But the obsession with social media platforms has become as worrisome as man’s time old inclinations towards the gruesome, macabre and brutish in his quest to conquer the world, which ironically, holds a spell over him.
One wonders what inner torment makes the human psyche derive excitement from the trauma and grief of fellow beings, particularly where worldly riches are involved.
Seemingly shunned by the gods of good fortune, eluded by opportunity and spurned by mother luck, man has been known to extend his hand to anything that appears to be a low-hanging fruit; often taking leave of his senses.
The lengths to which people go to acquire riches are varied, sometimes bordering on the insane, bizarre, contemptible and hair-raising.
So widespread are incidents of ritual killing, particularly involving children, that in recent times barely a fortnight passes without the Zimbabwean media reporting on the heinous act in its various ghastly shades.
Death appears to have become fashionable in changing people’s lifestyles through money-making sacraments where human blood and choice body parts are concocted to presumed instant riches.
Mysteries surrounding murder and rape cases as well as the reasons behind them have been known to engulf communities in both grief and fear, mostly where the perpetrators are not brought to book.
Hence, the Police’s constant reminder for parents to return to parenting modes of yore, instead of being keyboard warriors in wars that usually exist only in their heads.
Because social media is unfeeling and follows no rules of etiquette, parents are immersed in both anguish and fear, as they witness the sight of their lifeless bundle of joy sprawled out in a pool of blood, with eyes gouged out, face smashed in, stomach sliced open and limbs hacked with hacksaw precision on their favourite platforms.

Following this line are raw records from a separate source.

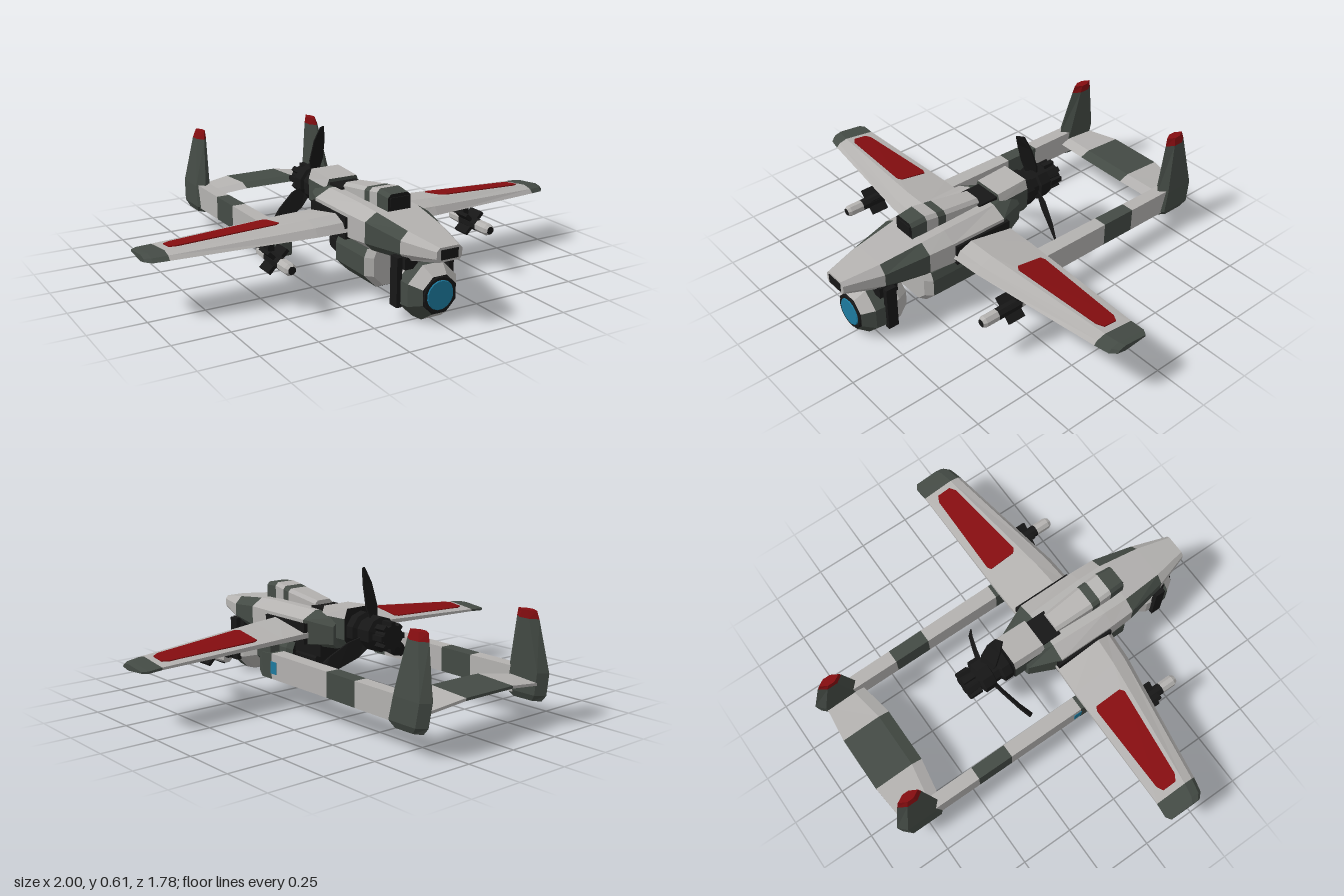
import * as THREE from 'three';

const mat = (name, color) => Object.assign(new THREE.MeshStandardMaterial({ color }), { name });
const M = [
  mat('light grey paint', 0xb4b2b0), mat('dark green grey paint', 0x444b45), mat('black metal', 0x171717),
  mat('red marking', 0x850d10), mat('blue glass', 0x1d7ba0),
];
const LIGHT = 0, GREEN = 1, BLACK = 2, RED = 3, BLUE = 4;

// Flat-faced closed skin over a row of rings; colour(i, j) picks the material of each strip face
function loft(name, rings, colour, startCap, endCap) {
  const pick = typeof colour === 'function' ? colour : () => colour;
  const n = rings[0].length, last = rings.length - 1, tris = [];
  for (let i = 0; i < last; i++) for (let j = 0; j < n; j++) {
    const k = (j + 1) % n, a = rings[i][j], b = rings[i][k], c = rings[i + 1][k], d = rings[i + 1][j];
    tris.push([a, b, c, pick(i, j)], [a, c, d, pick(i, j)]);
  }
  for (let j = 1; j < n - 1; j++) {
    const [s, e] = [rings[0], rings[last]];
    tris.push([s[0], s[j + 1], s[j], startCap ?? pick(0, j)], [e[0], e[j], e[j + 1], endCap ?? pick(last - 1, j)]);
  }
  // Turn every face outward by the sign of the volume
  const o = rings[0][0], v = (p) => new THREE.Vector3(p[0] - o[0], p[1] - o[1], p[2] - o[2]);
  const volume = tris.reduce((t, [a, b, c]) => t + v(a).dot(v(b).cross(v(c))), 0);
  const geo = new THREE.BufferGeometry(), pos = [];
  tris.sort((a, b) => a[3] - b[3]).forEach(([a, b, c, m], i) => {
    pos.push(...a, ...(volume < 0 ? c : b), ...(volume < 0 ? b : c));
    const g = geo.groups[geo.groups.length - 1];
    if (g && g.materialIndex === m) g.count += 3; else geo.addGroup(i * 3, 3, m);
  });
  geo.setAttribute('position', new THREE.Float32BufferAttribute(pos, 3));
  geo.computeVertexNormals();
  const mesh = new THREE.Mesh(geo, M);
  mesh.name = name;
  return mesh;
}

// Round section facing z
const round = (r, z, cx, cy, n = 8) => Array.from({ length: n }, (_, j) => {
  const a = (j + 0.5) / n * Math.PI * 2;
  return [cx + r * Math.cos(a), cy + r * Math.sin(a), z];
});
const turned = (name, cx, cy, profile, colour, n = 8, s, e) =>
  loft(name, profile.map(([z, r]) => round(r, z, cx, cy, n)), colour, s, e);

// Eight-sided hull section: faces 0 and 6 low chamfers, 1 and 5 sides, 2 and 4 shoulders, 3 top, 7 bottom
const hull = ([z, wt, w, wb, yt, yu, yl, yb]) =>
  [[wb, yb], [w, yl], [w, yu], [wt, yt], [-wt, yt], [-w, yu], [-w, yl], [-wb, yb]].map(([x, y]) => [x, y, z]);

const rect = (z, x, w, y0, y1) => [[x - w, y0, z], [x + w, y0, z], [x + w, y1, z], [x - w, y1, z]];

function box(name, m, x0, x1, y0, y1, z0, z1) {
  const mesh = new THREE.Mesh(new THREE.BoxGeometry(x1 - x0, y1 - y0, z1 - z0), M[m]);
  mesh.position.set((x0 + x1) / 2, (y0 + y1) / 2, (z0 + z1) / 2);
  mesh.name = name;
  return mesh;
}

function addBody(g) {
  const side = (j) => [0, 1, 2, 4, 5, 6].includes(j);
  g.add(loft('fuselage', [
    [0.89, 0.045, 0.06, 0.05, 0.345, 0.33, 0.30, 0.285],
    [0.72, 0.08, 0.115, 0.09, 0.37, 0.335, 0.28, 0.25],
    [0.52, 0.10, 0.155, 0.12, 0.395, 0.36, 0.27, 0.235],
    [0.40, 0.10, 0.16, 0.12, 0.40, 0.36, 0.26, 0.235],
    [0.12, 0.09, 0.16, 0.11, 0.395, 0.36, 0.25, 0.235],
    [-0.02, 0.06, 0.10, 0.08, 0.38, 0.34, 0.26, 0.24],
  ].map(hull), (i, j) => (j === 7 || i === 4 || (i === 1 && side(j)) ? GREEN : LIGHT)));
  g.add(box('noseWindow', BLACK, -0.04, 0.04, 0.295, 0.335, 0.888, 0.894));

  // Intake hump on the spine
  g.add(loft('intakeHump', [[0.535, 0.055, 0.465], [0.46, 0.06, 0.472], [0.40, 0.06, 0.462], [0.36, 0.06, 0.455], [0.17, 0.05, 0.425]]
    .map(([z, w, y]) => [[-w, 0.37, z], [w, 0.37, z], [w, y - 0.015, z], [w - 0.015, y, z], [-w + 0.015, y, z], [-w, y - 0.015, z]]),
  (i) => (i % 2 ? LIGHT : GREEN), BLACK));
  g.add(box('intakeMouth', BLACK, -0.045, 0.045, 0.41, 0.45, 0.534, 0.54));
  g.add(box('spineBlock', BLACK, -0.065, 0.065, 0.34, 0.405, 0.05, 0.18));
  g.add(box('wingRootBand', BLACK, -0.172, 0.172, 0.25, 0.345, 0.10, 0.39));
  g.add(box('bellyMount', BLACK, -0.11, 0.11, 0.19, 0.25, 0.06, 0.51));

  // Belly pod
  g.add(loft('bellyPod', [
    [0.53, 0.10, 0.115, 0.07, 0.235, 0.20, 0.12, 0.075],
    [0.50, 0.13, 0.145, 0.085, 0.235, 0.20, 0.12, 0.06],
    [0.27, 0.13, 0.145, 0.085, 0.235, 0.20, 0.12, 0.06],
    [0.245, 0.11, 0.125, 0.07, 0.225, 0.19, 0.12, 0.075],
  ].map(hull), (i, j) => (j === 7 ? BLACK : i === 0 ? LIGHT : GREEN), LIGHT, BLACK));
  g.add(loft('podTail', [
    [0.25, 0.09, 0.11, 0.07, 0.21, 0.18, 0.12, 0.085],
    [0.12, 0.07, 0.09, 0.06, 0.20, 0.17, 0.13, 0.10],
  ].map(hull), BLACK));
}

function addSensor(g) {
  // Faceted sensor ball with lens and yoke
  g.add(turned('sensorBall', 0, 0.125, [[0.832, 0.085], [0.78, 0.125], [0.72, 0.131], [0.66, 0.125], [0.60, 0.085]],
    (i, j) => (i > 1 || (i === 0 && j !== 3 && j !== 7 && j !== 4 && j !== 6) ? LIGHT : GREEN), 8, BLACK));
  g.add(turned('lensRing', 0, 0.125, [[0.83, 0.08], [0.838, 0.075]], BLACK, 16));
  g.add(turned('lens', 0, 0.125, [[0.836, 0.065], [0.842, 0.06]], BLUE, 16));
  for (const s of [-1, 1]) g.add(box('sensorYoke', BLACK, s * 0.125 - 0.012, s * 0.125 + 0.012, 0.06, 0.27, 0.685, 0.735));
  g.add(box('sensorNeck', BLACK, -0.11, 0.11, 0.22, 0.27, 0.66, 0.75));
}

function addEngine(g) {
  g.add(loft('engineCowl', [
    [0.08, 0.07, 0.085, 0.06, 0.42, 0.38, 0.29, 0.255],
    [-0.08, 0.07, 0.085, 0.06, 0.43, 0.385, 0.29, 0.255],
  ].map(hull), (i, j) => (j > 1 && j < 5 ? LIGHT : GREEN), GREEN, BLACK));
  g.add(turned('engine', 0, 0.33, [[-0.07, 0.07], [-0.09, 0.085], [-0.13, 0.085], [-0.14, 0.065], [-0.17, 0.065],
    [-0.175, 0.08], [-0.23, 0.08], [-0.24, 0.05], [-0.305, 0.055]], BLACK, 10));
  for (let k = 0; k < 8; k++) { // cylinder fins around the crankcase
    const a = k * Math.PI / 4, fin = box('engineFin', BLACK, -0.012, 0.012, -0.012, 0.012, -0.03, 0.03);
    fin.position.set(0.055 * Math.cos(a), 0.33 + 0.055 * Math.sin(a), -0.275);
    fin.rotation.z = a;
    g.add(fin);
  }
  // Three blades swept toward the nose
  const blade = [[0.04, 0.022, 0], [0.12, 0.04, 0.02], [0.22, 0.032, 0.05], [0.285, 0.014, 0.075]];
  for (let k = 0; k < 3; k++) {
    const b = loft('propellerBlade', blade.map(([y, w, z]) =>
      [[-w, y, z + 0.008], [w, y, z - 0.012], [w, y, z - 0.004], [-w, y, z + 0.016]]), BLACK);
    b.position.set(0, 0.325, -0.185);
    b.rotation.z = k * Math.PI * 2 / 3;
    g.add(b);
  }
}

// Wing stations: x, leading z, trailing z, bottom y, top y
const STATIONS = [[0.15, 0.40, 0.095, 0.25, 0.345], [0.30, 0.39, 0.09, 0.252, 0.335], [0.91, 0.295, 0.09, 0.248, 0.29],
  [0.975, 0.28, 0.085, 0.246, 0.284], [1.0, 0.255, 0.10, 0.25, 0.278]];

function addSide(g, s) {
  g.add(loft('wing', STATIONS.map(([x, zl, zt, yb, yt]) => {
    const c = zl - zt, h = yt - yb;
    return [[zl, yb + h * 0.35], [zl - c * 0.08, yb + h * 0.75], [zl - c * 0.28, yt], [zt, yb + h * 0.55],
      [zt, yb + h * 0.3], [zl - c * 0.3, yb]].map(([z, y]) => [s * x, y, z]);
  }), (i) => (i > 1 ? GREEN : LIGHT)));

  // Red panel lying on the rear slope of the wing
  const slope = (x, z) => {
    const t = (x - 0.30) / 0.61, [p, q] = [STATIONS[1], STATIONS[2]];
    const [, zl, zt, yb, yt] = p.map((v, i) => v + (q[i] - v) * t);
    return yt - 0.45 * (yt - yb) * (zl - 0.28 * (zl - zt) - z) / (0.72 * (zl - zt));
  };
  g.add(loft('wingPanel', [[0.41, 0.13, 0.255], [0.43, 0.12, 0.27], [0.85, 0.13, 0.228], [0.88, 0.145, 0.21]].map(([x, z0, z1]) =>
    [[z0, -0.002], [z1, -0.002], [z1, 0.005], [z0, 0.005]].map(([z, d]) => [s * x, slope(x, z) + d, z])), RED));

  // Tail boom with dark bands
  const bx = s * 0.335;
  g.add(loft('tailBoom', [[0.18, 0.025, 0.15, 0.22], [0.15, 0.034, 0.13, 0.24], [0.08, 0.034, 0.13, 0.245], [-0.30, 0.032, 0.128, 0.24],
    [-0.475, 0.031, 0.125, 0.237], [-0.72, 0.03, 0.122, 0.235]].map(([z, w, y0, y1]) => rect(z, bx, w, y0, y1)),
  (i) => [GREEN, GREEN, LIGHT, GREEN, LIGHT][i]));
  g.add(box('boomWindow', BLUE, s * 0.367 - 0.004, s * 0.367 + 0.004, 0.155, 0.21, 0.045, 0.085));
  g.add(box('boomPylon', GREEN, bx - 0.025, bx + 0.025, 0.22, 0.28, 0.10, 0.18));

  // Fin leaning inward, with red tip
  g.add(loft('tailFin', [[0.10, 0.343, 0.022, -0.68, -0.85], [0.13, 0.342, 0.036, -0.655, -0.875], [0.23, 0.337, 0.036, -0.675, -0.89],
    [0.455, 0.315, 0.024, -0.725, -0.845], [0.49, 0.31, 0.019, -0.735, -0.835]].map(([y, x, w, zf, zr]) =>
    [[0, zf], [w, zf - 0.035], [w, zr + 0.035], [0, zr], [-w, zr + 0.035], [-w, zf - 0.035]].map(([dx, z]) => [s * x + dx, y, z])),
  (i) => (i === 3 ? RED : GREEN)));

  // Underwing store with cross fins
  const mx = s * 0.49;
  g.add(turned('underwingStore', mx, 0.215, [[0.52, 0.018], [0.505, 0.027], [0.44, 0.027], [0.32, 0.027], [0.24, 0.022]],
    (i) => (i === 2 ? BLACK : LIGHT), 8, BLACK));
  for (const a of [Math.PI / 4, -Math.PI / 4]) {
    const fin = box('storeFin', BLACK, -0.062, 0.062, -0.008, 0.008, -0.04, 0.04);
    fin.position.set(mx, 0.215, 0.365);
    fin.rotation.z = a;
    g.add(fin);
  }
  g.add(box('storePylon', BLACK, mx - 0.014, mx + 0.014, 0.22, 0.28, 0.22, 0.34));
}

function addTailplane(g) {
  g.add(loft('tailplane', [[-0.32, 0.18, -0.66, -0.85], [-0.135, 0.205, -0.63, -0.87], [0.135, 0.205, -0.63, -0.87], [0.32, 0.18, -0.66, -0.85]]
    .map(([x, y, zf, zr]) => [[x, y, zf], [x, y + 0.018, zf - 0.05], [x, y + 0.006, zr], [x, y - 0.006, zr], [x, y - 0.016, zf - 0.05]]),
  (i) => (i === 1 ? GREEN : LIGHT)));
}

export function createModel() {
  const g = new THREE.Group();
  g.name = 'twinBoomAircraft';
  addBody(g);
  addSensor(g);
  addEngine(g);
  for (const s of [-1, 1]) addSide(g, s);
  addTailplane(g);
  return g;
}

In situations where the only witnesses would be the all-seeing and voiceless moon, gleaming like a huge diamond on black velvet, and tweeting honey birds, the killer walks scot-free.
It may be so that the handle on the story remains loose, and the lid refuses to close, but who should carry the cross?
Defeated by reason and seemingly shunned by conventional laws of fairness, the confused community may appeal to karma to locate the murderer, rapist or hit-and-run motorist, and say to him/her: “My name is justice, follow me!” But at whose door should karma first knock?
As the community searches deeper into its pockets of collective memory to determine what could have happened to one of its own, whose departure was neither premeditated nor explicable, parenthood should be given a jolt.
The diviner’s wand should first fall on the parent as the principal culprit.
Indeed, neither the maid—the pseudo-parent, the teacher, nor the Police, can replace a biological parent in the lookout for the marauding beast of prey in a jungle in which young tender hearts are a delicacy.